Ethics Hearing Officer Grant Degginger found that Marcinko and the city’s former events coordination contractor Leslie Billington were involved in an outside business together while Marcinko acted as her contract supervisor.

Degginger determined that according to city code, any disciplinary action must be taken by the appropriate city authority. Snoqualmie Mayor Matt Larson issued a statement on March 14 stating that Marcinko would be disqualified from the city’s Pay for Performance program in 2018, an incentive-based benefit program determined by performance reviews every six months.

Larson’s decision will prevent Marcinko from receiving anything for two bonus cycles. The performance review score and the employee’s salary determine the amount of their bonus. Typically a bonus is from $1,000 to $3,000 every six months, he wrote.

“I committed to respecting and accepting the decision of an independent ethics hearing examiner. The examiner concluded that a violation of our code of ethics had occurred, but that the violation did not result in any financial loss to the city and citizens of Snoqualmie,” Larson wrote. “In addition, and prior to the decision, Mr. Marcinko acknowledged and accepted responsibility for the violation. The Hearing Examiner referred any disciplinary actions to my office. On Friday, March 9th, I informed Mr. Marcinko that he would be disqualified from participating in our Pay for Performance program for all of 2018. I now consider this unfortunate matter to be closed.”

More in News

Despite Supreme Court Ruling, activists fight youth incarceration in King County

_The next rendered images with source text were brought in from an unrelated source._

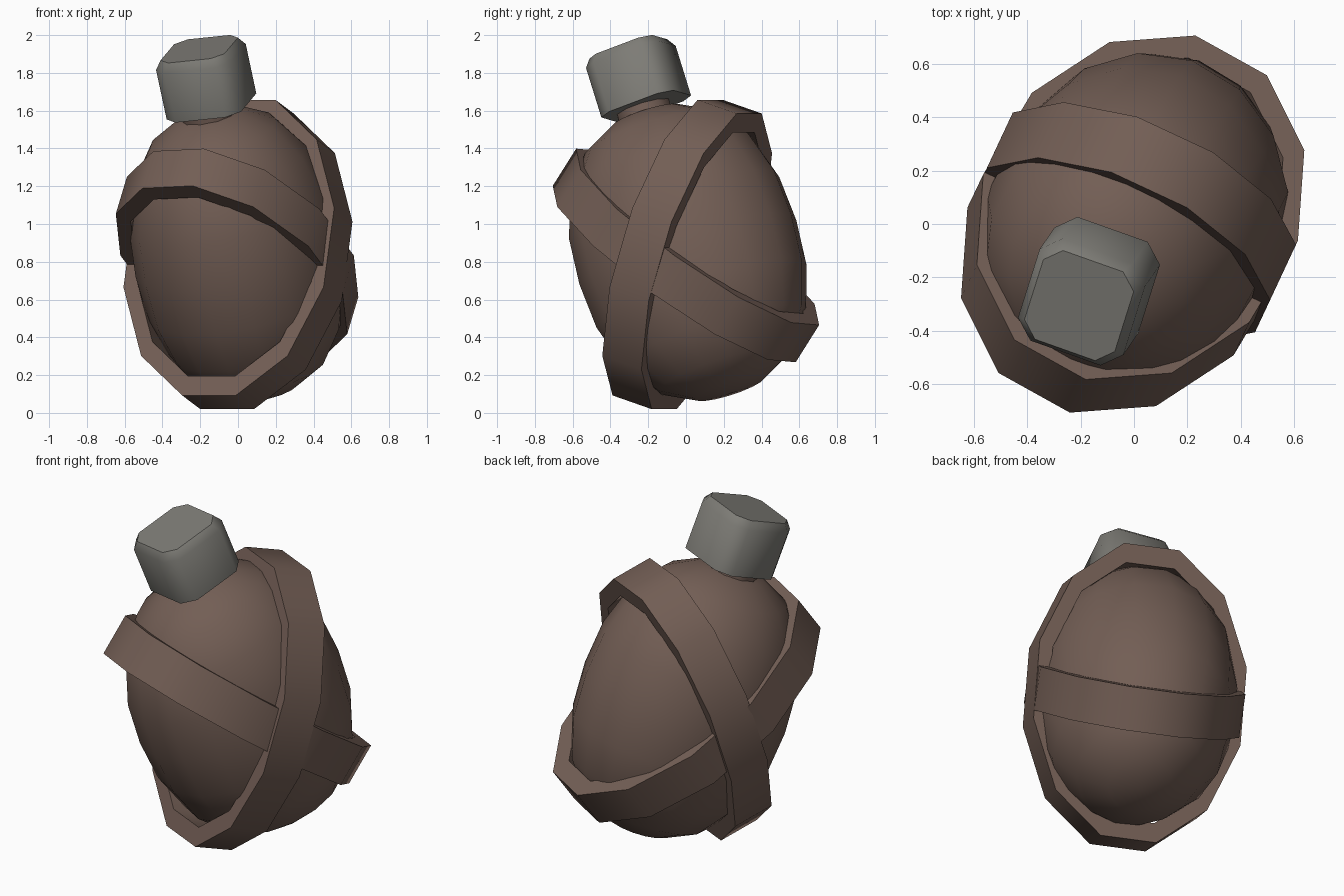
import bpy, bmesh, math
from mathutils import Matrix, Vector

if "Cube" in bpy.data.objects:
    bpy.data.objects.remove(bpy.data.objects["Cube"])

# Tilted frame shared by every part
Z = Vector((-0.20, -0.29, 0.935)).normalized()
X = Vector((0.95, -0.30, 0.0))
X = (X - Z * X.dot(Z)).normalized()
Y = Z.cross(X)
FRAME = Matrix.Translation((0, 0.01, 0.85)) @ Matrix((X, Y, Z)).transposed().to_4x4()


def material(name, rgb):
    m = bpy.data.materials.new(name)
    m.diffuse_color = (*rgb, 1)
    m.use_nodes = True
    m.node_tree.nodes["Principled BSDF"].inputs["Base Color"].default_value = m.diffuse_color
    return m


BROWN = material("brown leather", (0.17, 0.112, 0.09))
GREY = material("grey metal", (0.205, 0.20, 0.18))


def make(name, bm, mat, matrix, angle):
    bmesh.ops.recalc_face_normals(bm, faces=bm.faces)
    bm.transform(matrix)
    me = bpy.data.meshes.new(name)
    bm.to_mesh(me)
    bm.free()
    me.materials.append(mat)
    ob = bpy.data.objects.new(name, me)
    bpy.context.collection.objects.link(ob)
    bpy.ops.object.select_all(action='DESELECT')
    ob.select_set(True)
    bpy.context.view_layer.objects.active = ob
    bpy.ops.object.shade_smooth_by_angle(angle=math.radians(angle))
    return ob


def loft(bm, rings, closed):
    """Skin rings of points; closed joins last to first, else caps the ends."""
    vs = [[bm.verts.new(p) for p in r] for r in rings]
    pairs = list(zip(vs, vs[1:] + vs[:1])) if closed else list(zip(vs, vs[1:]))
    for a, b in pairs:
        for i in range(len(a)):
            j = (i + 1) % len(a)
            bm.faces.new((a[i], a[j], b[j], b[i]))
    if not closed:
        bm.faces.new(vs[0])
        bm.faces.new(vs[-1])


# Egg-shaped flask body with slightly full shoulders
bm = bmesh.new()
bmesh.ops.create_uvsphere(bm, u_segments=16, v_segments=10, radius=1)
P = 2.3
for v in bm.verts:
    r = math.hypot(v.co.x, v.co.y)
    v.co *= (r ** P + abs(v.co.z) ** P) ** (-1 / P)
bm.transform(Matrix.Diagonal((0.55, 0.608, 0.795, 1)))
make("flask_body", bm, BROWN, FRAME, 60)

# Short neck under the cap
bm = bmesh.new()
bmesh.ops.create_cone(bm, cap_ends=True, segments=10, radius1=0.15, radius2=0.15, depth=0.2)
make("neck", bm, BROWN, FRAME @ Matrix.Translation((0, 0, 0.73)), 40)


# Two crossed straps wrapped around the body
def strap(name, tilt, lean, spin, a, b, offset, width=0.24, sides=12, inner=0.87):
    def ring(s, z):
        angles = [(t + 0.5) * math.tau / sides for t in range(sides)]
        return [(s * a * math.cos(t), s * b * math.sin(t), z) for t in angles]
    h = width / 2
    bm = bmesh.new()
    loft(bm, [ring(1, -h), ring(1, h), ring(inner, h), ring(inner, -h)], True)
    turn = (Matrix.Rotation(-math.radians(tilt), 4, 'X')
            @ Matrix.Rotation(math.radians(lean), 4, 'Y')
            @ Matrix.Translation(offset)
            @ Matrix.Rotation(math.radians(spin), 4, 'Z'))
    make(name, bm, BROWN, FRAME @ turn, 40)


strap("front_high_strap", 55, 8, -6, 0.59, 0.835, (0, 0, -0.02))
strap("back_high_strap", 128, 3.5, 7, 0.605, 0.85, (0, 0.012, 0))


# Chamfered cap
def octagon(wx, wy, cut, z):
    x, y = wx / 2, wy / 2
    return [(x, -y + cut, z), (x, y - cut, z), (x - cut, y, z), (-x + cut, y, z),
            (-x, y - cut, z), (-x, -y + cut, z), (-x + cut, -y, z), (x - cut, -y, z)]


bm = bmesh.new()
loft(bm, [octagon(0.42, 0.425, 0.07, 0.815), octagon(0.42, 0.425, 0.07, 1.095),
          octagon(0.36, 0.37, 0.06, 1.14)], False)
make("cap", bm, GREY, FRAME @ Matrix.Translation((0.017, 0.024, 0)), 47)
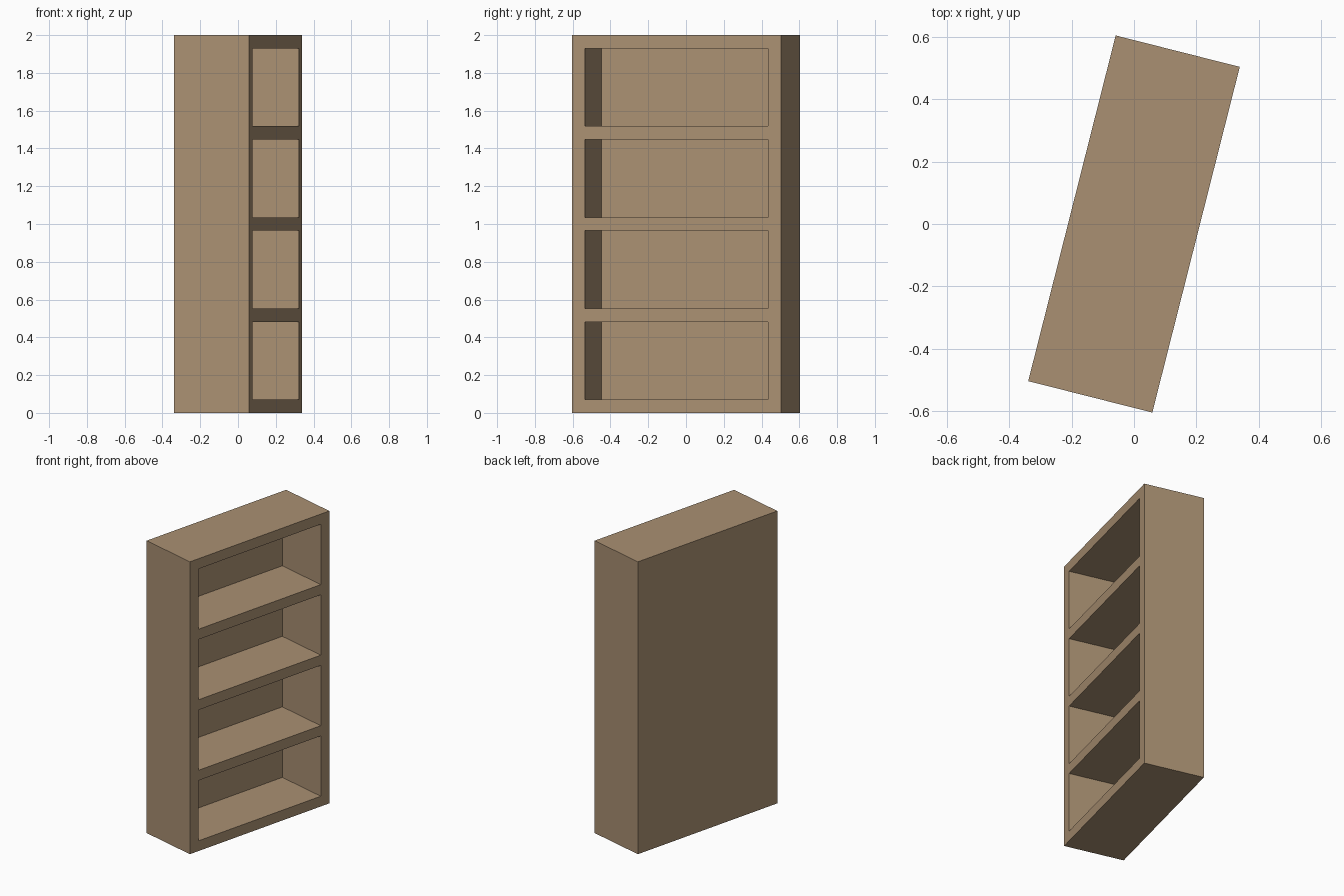
import bpy
from mathutils import Matrix, Vector
from math import radians

if "Cube" in bpy.data.objects:
    bpy.data.objects.remove(bpy.data.objects["Cube"])

# overall sizes: the bookcase opens toward local +x, its width runs along local y
DEPTH, WIDTH, HEIGHT = 0.41, 1.142, 2.0
BOARD, BACK = 0.07, 0.045
TURN = Matrix.Rotation(radians(-14.2), 4, 'Z')

wood = bpy.data.materials.new("light_brown_wood")
wood.diffuse_color = (0.40, 0.28, 0.17, 1)
wood.use_nodes = True
wood.node_tree.nodes["Principled BSDF"].inputs["Base Color"].default_value = wood.diffuse_color


def board(name, lo, hi):
    """Box between two local corners, turned with the whole bookcase."""
    lo, hi = Vector(lo), Vector(hi)
    bpy.ops.mesh.primitive_cube_add(size=1)
    ob = bpy.context.object
    ob.name = name
    ob.data.transform(Matrix.Diagonal((*(hi - lo), 1)))
    ob.matrix_world = TURN @ Matrix.Translation((lo + hi) / 2)
    ob.data.materials.append(wood)


x0, x1 = -DEPTH / 2, DEPTH / 2
xb = x0 + BACK
y1 = WIDTH / 2
yi = y1 - BOARD

# back panel
board("back_panel", (x0, -y1, 0), (xb, y1, HEIGHT))

# side panels
board("left_side_panel", (xb, -y1, 0), (x1, -yi, HEIGHT))
board("right_side_panel", (xb, yi, 0), (x1, y1, HEIGHT))

# bottom, three shelves and top, evenly spaced
names = ["bottom_board", "lower_shelf", "middle_shelf", "upper_shelf", "top_board"]
for i, name in enumerate(names):
    z = i * (HEIGHT - BOARD) / 4
    board(name, (xb, -yi, z), (x1, yi, z + BOARD))
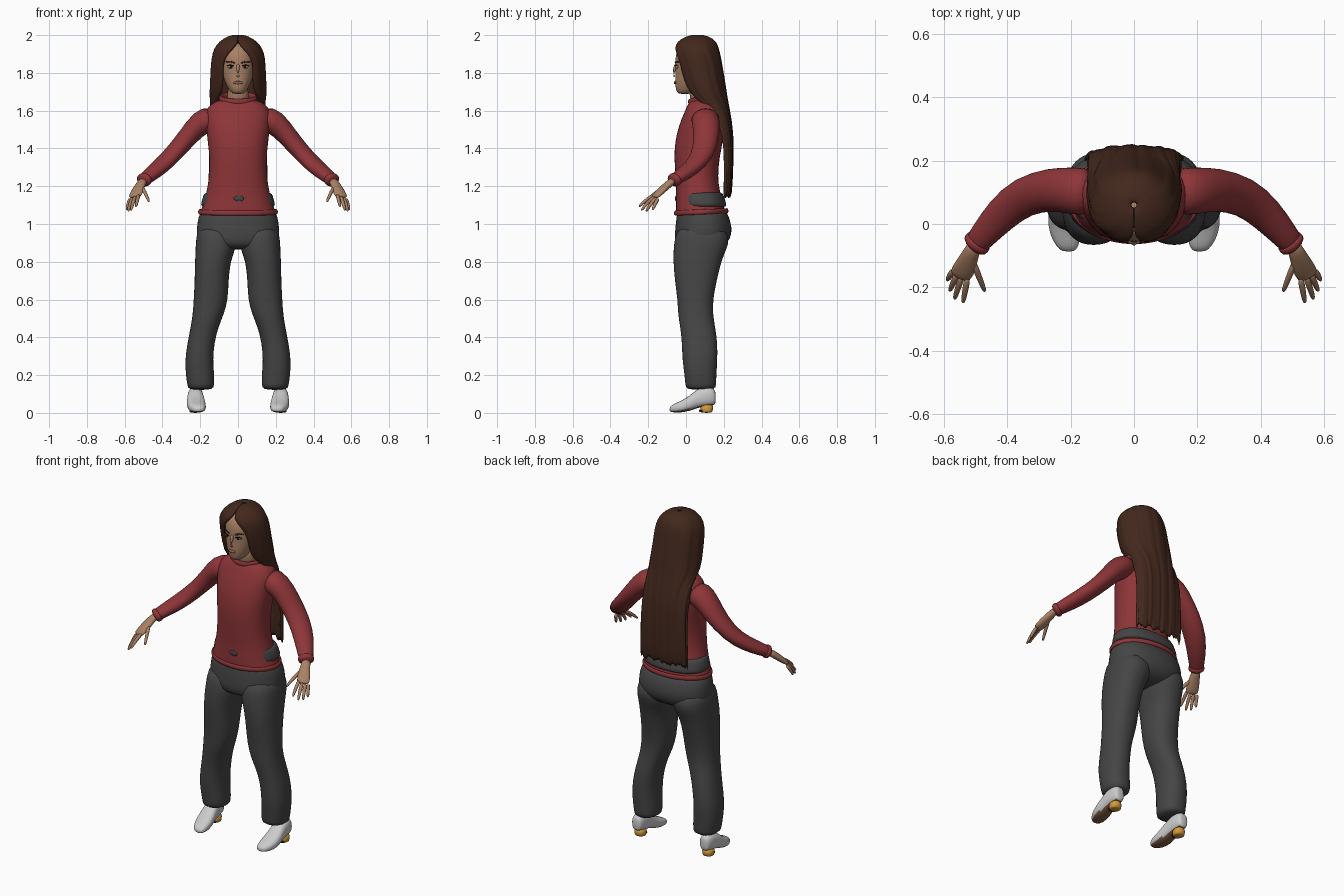
import bpy, bmesh, math, random
from mathutils import Vector

random.seed(4)
cube = bpy.data.objects.get("Cube")
if cube:
    bpy.data.objects.remove(cube, do_unlink=True)


def material(name, r, g, b):
    m = bpy.data.materials.new(name)
    m.use_nodes = True
    m.diffuse_color = (r, g, b, 1)
    m.node_tree.nodes["Principled BSDF"].inputs["Base Color"].default_value = (r, g, b, 1)
    return m


red = material("sweater red", .27, .036, .04)
grey = material("trouser grey", .06, .06, .062)
brown = material("hair brown", .056, .021, .012)
skin = material("skin", .4, .22, .13)
white = material("shoe white", .6, .6, .6)
gold = material("heel gold", .65, .33, .04)
sole = material("sole brown", .2, .1, .055)
dark = material("eye dark", .012, .01, .01)
eye_white = material("eye white", .5, .46, .42)
lip = material("lip", .28, .12, .085)


def skin_rings(name, rings, mat, mirror=False, level=1, closed=True, loop=False, thick=0):
    """Join rings of points into one smooth surface."""
    bm = bmesh.new()
    rows = [[bm.verts.new(p) for p in ring] for ring in rings]
    count = len(rows[0])
    pairs = list(zip(rows, rows[1:]))
    if loop:
        pairs.append((rows[-1], rows[0]))
    for a, b in pairs:
        for i in range(count if closed else count - 1):
            j = (i + 1) % count
            bm.faces.new((a[i], a[j], b[j], b[i]))
    if closed and not loop:
        bm.faces.new(rows[0])
        bm.faces.new(rows[-1])
    bmesh.ops.recalc_face_normals(bm, faces=bm.faces)
    mesh = bpy.data.meshes.new(name)
    bm.to_mesh(mesh)
    bm.free()
    mesh.materials.append(mat)
    for p in mesh.polygons:
        p.use_smooth = True
    ob = bpy.data.objects.new(name, mesh)
    bpy.context.collection.objects.link(ob)
    if mirror:
        ob.modifiers.new("Mirror", "MIRROR").use_mirror_merge = False
    if thick:
        s = ob.modifiers.new("Thickness", "SOLIDIFY")
        s.thickness, s.offset = thick, 0
    if level:
        sub = ob.modifiers.new("Smooth", "SUBSURF")
        sub.levels = sub.render_levels = level
    return ob


def oval(centre, u, v, n=24, power=1.0):
    pts = []
    for i in range(n):
        a = math.tau * i / n
        c, s = math.cos(a), math.sin(a)
        c = math.copysign(abs(c) ** power, c)
        s = math.copysign(abs(s) ** power, s)
        pts.append(Vector(centre) + Vector(u) * c + Vector(v) * s)
    return pts


def stack(name, levels, mat, power=.88, **kw):
    """Levels are height, x limits, y limits."""
    rings = [oval(((x0 + x1) / 2, (y0 + y1) / 2, z), ((x1 - x0) / 2, 0, 0),
                  (0, (y1 - y0) / 2, 0), power=power) for z, x0, x1, y0, y1 in levels]
    return skin_rings(name, rings, mat, **kw)


def body(name, levels, mat, **kw):
    return stack(name, [(z, -w, w, f, b) for z, w, f, b in levels], mat, **kw)


def limb(name, path, mat, n=16, **kw):
    """Path points are x, y, z, level radius, upright radius."""
    pts = [Vector(p[:3]) for p in path]
    rings = []
    for i, p in enumerate(path):
        t = (pts[min(i + 1, len(pts) - 1)] - pts[max(i - 1, 0)]).normalized()
        side = t.cross(Vector((0, 0, 1))).normalized()
        rings.append(oval(pts[i], side * p[3], side.cross(t) * p[4], n))
    return skin_rings(name, rings, mat, **kw)


def ball(name, at, size, mat, mirror=False):
    rings = []
    for i in range(1, 8):
        a = math.pi * i / 8
        s = math.sin(a)
        rings.append(oval((at[0], at[1], at[2] + size[2] * math.cos(a)),
                          (size[0] * s, 0, 0), (0, size[1] * s, 0), 12))
    return skin_rings(name, rings, mat, mirror=mirror)


# Sweater
body("sweater_body", [
    (1.04, .203, -.052, .21), (1.05, .205, -.055, .212), (1.1, .187, -.055, .2),
    (1.17, .167, -.052, .18), (1.25, .153, -.057, .168), (1.35, .152, -.063, .178),
    (1.43, .16, -.06, .195), (1.52, .172, -.04, .203), (1.59, .178, -.01, .197),
    (1.635, .15, .01, .185), (1.665, .088, .025, .165)], red)
limb("sleeves", [
    (.12, .1, 1.565, .08, .075), (.2, .105, 1.54, .075, .066), (.26, .11, 1.468, .07, .055),
    (.35, .09, 1.362, .065, .046), (.42, .03, 1.295, .057, .042),
    (.48, -.04, 1.248, .043, .035), (.512, -.08, 1.222, .038, .03)], red, mirror=True)
limb("sleeve_cuffs", [(.486, -.048, 1.243, .044, .037), (.495, -.06, 1.235, .046, .039),
                      (.508, -.075, 1.225, .043, .035)], red, mirror=True)


# Collar and hem follow ovals around the body
def band(name, w, front, back, z_front, z_back, height, mat):
    rings = []
    for i in range(32):
        a = math.tau * i / 32
        out = Vector((math.sin(a), -math.cos(a), 0))
        mid = (z_front + z_back) / 2 + math.cos(a) * (z_front - z_back) / 2
        p = Vector((w * out.x, (front + back) / 2 + (back - front) / 2 * out.y, mid))
        rings.append(oval(p, out * .008, (0, 0, height / 2), 8))
    return skin_rings(name, rings, mat, loop=True)


band("collar", .094, .018, .17, 1.647, 1.685, .034, red)
band("hem", .205, -.057, .218, 1.058, 1.07, .03, red)

# Trousers
body("hips", [(1.09, .19, -.045, .205), (1.04, .212, -.05, .228), (.98, .22, -.058, .246),
              (.92, .222, -.062, .238), (.88, .19, -.05, .2), (.865, .12, 0, .14)], grey)
stack("trouser_legs", [
    (1.0, .02, .21, -.04, .2), (.92, .005, .223, -.062, .235), (.86, .015, .226, -.067, .212),
    (.8, .04, .228, -.068, .187), (.7, .05, .23, -.06, .163), (.6, .052, .235, -.045, .143),
    (.52, .075, .24, -.043, .143), (.45, .105, .252, -.03, .156), (.37, .125, .268, -.022, .167),
    (.28, .133, .281, -.02, .167), (.2, .125, .277, -.008, .161), (.15, .125, .268, -.004, .16),
    (.12, .13, .266, 0, .158)], grey, mirror=True)
body("waistband", [(1.085, .196, -.04, .214), (1.1, .199, -.041, .216), (1.135, .19, -.041, .206),
                   (1.16, .182, -.038, .198), (1.172, .165, -.035, .18)], grey)
ball("waist_front_patch", (.005, -.052, 1.135), (.028, .007, .016), grey)

# Shoes
feet = [(-.088, .207, .018, .008, .028), (-.072, .21, .036, .003, .045),
        (-.03, .218, .05, 0, .062), (.02, .223, .05, .01, .09), (.06, .225, .043, .026, .13),
        (.11, .226, .041, .035, .14), (.15, .226, .032, .04, .13), (.157, .226, .02, .05, .11)]
shoes = skin_rings("shoes", [oval((x, y, (lo + hi) / 2), (w, 0, 0), (0, 0, (hi - lo) / 2), 20, .8)
                             for y, x, w, lo, hi in feet], white, mirror=True)
shoes.data.materials.append(sole)
for face in shoes.data.polygons:
    if face.normal.z < -.75:
        face.material_index = 1
stack("shoe_heels", [(0, .196, .256, .08, .138), (.008, .195, .257, .078, .14),
                     (.05, .19, .262, .07, .152)], gold, mirror=True)
stack("heel_tips", [(.001, .2, .252, .07, .1), (.02, .2, .252, .066, .1)], dark, mirror=True)

# Hands
limb("palms", [(.5, -.065, 1.232, .026, .02), (.514, -.09, 1.213, .025, .02),
               (.53, -.13, 1.178, .036, .019), (.546, -.158, 1.15, .036, .015),
               (.552, -.17, 1.14, .03, .01)], skin, mirror=True)
digits = {"index": ((.525, -.165, 1.155), (.54, -.25, 1.09)),
          "middle": ((.543, -.163, 1.147), (.567, -.238, 1.07)),
          "ring": ((.558, -.156, 1.14), (.582, -.212, 1.065)),
          "little": ((.57, -.145, 1.135), (.59, -.178, 1.072)),
          "thumb": ((.51, -.115, 1.195), (.47, -.215, 1.115))}
for name, (base, tip) in digits.items():
    a, b = Vector(base), Vector(tip)
    path = []
    for t, r in ((0, .011), (.4, .011), (.8, .009), (1, .006)):
        p = a.lerp(b, t) + Vector((0, 0, .008 * math.sin(math.pi * t)))
        path.append((*p, r, r))
    limb(name + "_fingers", path, skin, n=8, mirror=True)

# Head and neck
body("neck", [(1.62, .065, .03, .15), (1.67, .056, .02, .13), (1.75, .055, .01, .12)],
     skin, power=1)
body("head", [(1.688, .024, -.036, .02), (1.698, .04, -.05, .05), (1.73, .06, -.058, .09),
              (1.77, .077, -.058, .12), (1.81, .086, -.057, .135), (1.85, .09, -.058, .14),
              (1.9, .09, -.056, .14), (1.94, .075, -.035, .12), (1.96, .04, 0, .09)],
     skin, power=.95)
limb("nose", [(0, -.052, 1.85, .008, .008), (0, -.06, 1.82, .011, .011),
              (0, -.067, 1.792, .017, .014), (0, -.06, 1.778, .015, .008)], skin, n=10)
ball("lips", (0, -.057, 1.748), (.026, .008, .009), lip)
ball("eyes", (.038, -.047, 1.832), (.018, .008, .009), eye_white, True)
ball("pupils", (.038, -.052, 1.833), (.009, .005, .008), dark, True)
limb("upper_lids", [(.018, -.056, 1.836, .003, .003), (.038, -.056, 1.843, .004, .003),
                    (.06, -.044, 1.838, .003, .003)], dark, n=8, mirror=True)
limb("eyebrows", [(.014, -.058, 1.85, .004, .005), (.04, -.054, 1.862, .004, .006),
                  (.068, -.034, 1.858, .003, .003)], brown, n=8, mirror=True)

# Hair, a sheet of arcs open at the face: height, width, middle, depth, half angle
arcs = [(1.996, .006, .06, .006, 180), (1.988, .05, .06, .055, 180), (1.96, .095, .055, .1, 180),
        (1.925, .122, .052, .112, 167), (1.88, .133, .057, .118, 145),
        (1.8, .136, .073, .115, 143), (1.73, .14, .092, .108, 146),
        (1.67, .142, .11, .098, 135), (1.61, .14, .155, .065, 100), (1.48, .142, .2, .043, 92),
        (1.3, .148, .203, .036, 90), (1.14, .154, .198, .034, 90)]
columns = 48
strand = [random.uniform(-1, 1) for _ in range(columns + 1)]
sheet = []
for row, (z, w, mid, depth, half) in enumerate(arcs):
    ring = []
    for i in range(columns + 1):
        a = math.radians(half) * (2 * i / columns - 1)
        grow = .004 * strand[i] * min(row / 4, 1)
        s = math.sin(a)
        flat = .8 if row > 7 else 1
        y = mid + math.copysign(abs(math.cos(a)) ** flat, math.cos(a)) * (depth + grow)
        drop = .016 * strand[-i] if row == len(arcs) - 1 else 0
        ring.append((s * (w + grow), y, z + drop))
    sheet.append(ring)
skin_rings("long_hair", sheet, brown, closed=False, thick=.018)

No New Youth Jail Coalition members send Valentines to King County officials asking them to reconsider funding priorities

President’s emergency declaration sparks immediate legal backlash

Attorney General Bob Ferguson said his team will sue the White House if federal funds originally intended for Washington state are interrupted.

Bill targets sexual health curriculum in Washington schools

Senate Bill 5395 is co-sponsored by 17 Democratic representatives and introduced by Sen. Claire Wilson, D-Federal Way.

According to King County’s Mental Illness and Drug Dependency (MIDD) annual report, Seattle had the highest rate of people using services at 36 percent of the total, followed by 31 percent from South King County, 18 percent from the greater Eastside, and 7 percent from north county including Shoreline.
Study shows King County’s treatment funding is making progress

A document on the county’s .1 percent health sales tax was accepted Wednesday by the county council.

Captain Ron Mead, commander of the Washington State Patrol in King County, directs traffic on the top of Snoqualmie Pass. Photo courtesy of Trooper Rick Johnson.
Convoy leads Snoqualmie travelers to safety

Immense snowfall led to dicey conditions on the pass.

Courtesy photo
                                New Friends of Youth CEO, Paul Lwali, will replace Terry Pottmeyer.
Friends of Youth hires new CEO

Pottmeyer steps down; Lwali becomes new Friends of Youth CEO.

Russell Wilson and Ciara spoke Friday at the Tukwila Library to Foster students and other attendees as their Why Not You Foundation joined forces with the King County Library System and JPMorgan Chase to launch the DREAM BIG: Anything is Possible campaign. Photo by Kayse Angel
New teen campaign, DREAM BIG, kicked off Friday

Russell Wilson and Ciara were on hand to unveil limited edition library cards featuring the duo.

Bothell police recruits Amanda Rees and Dan Wiseman. Ashley Hiruko/staff photo
Police chiefs: More than a year to find, train new officers

HB1253 requires new hires complete basic training requirements within two months.

River stabilization project begins planning phase

The city of Snoqualmie has partnered with King County to install 400 feet of riverbank stabilization

Most Read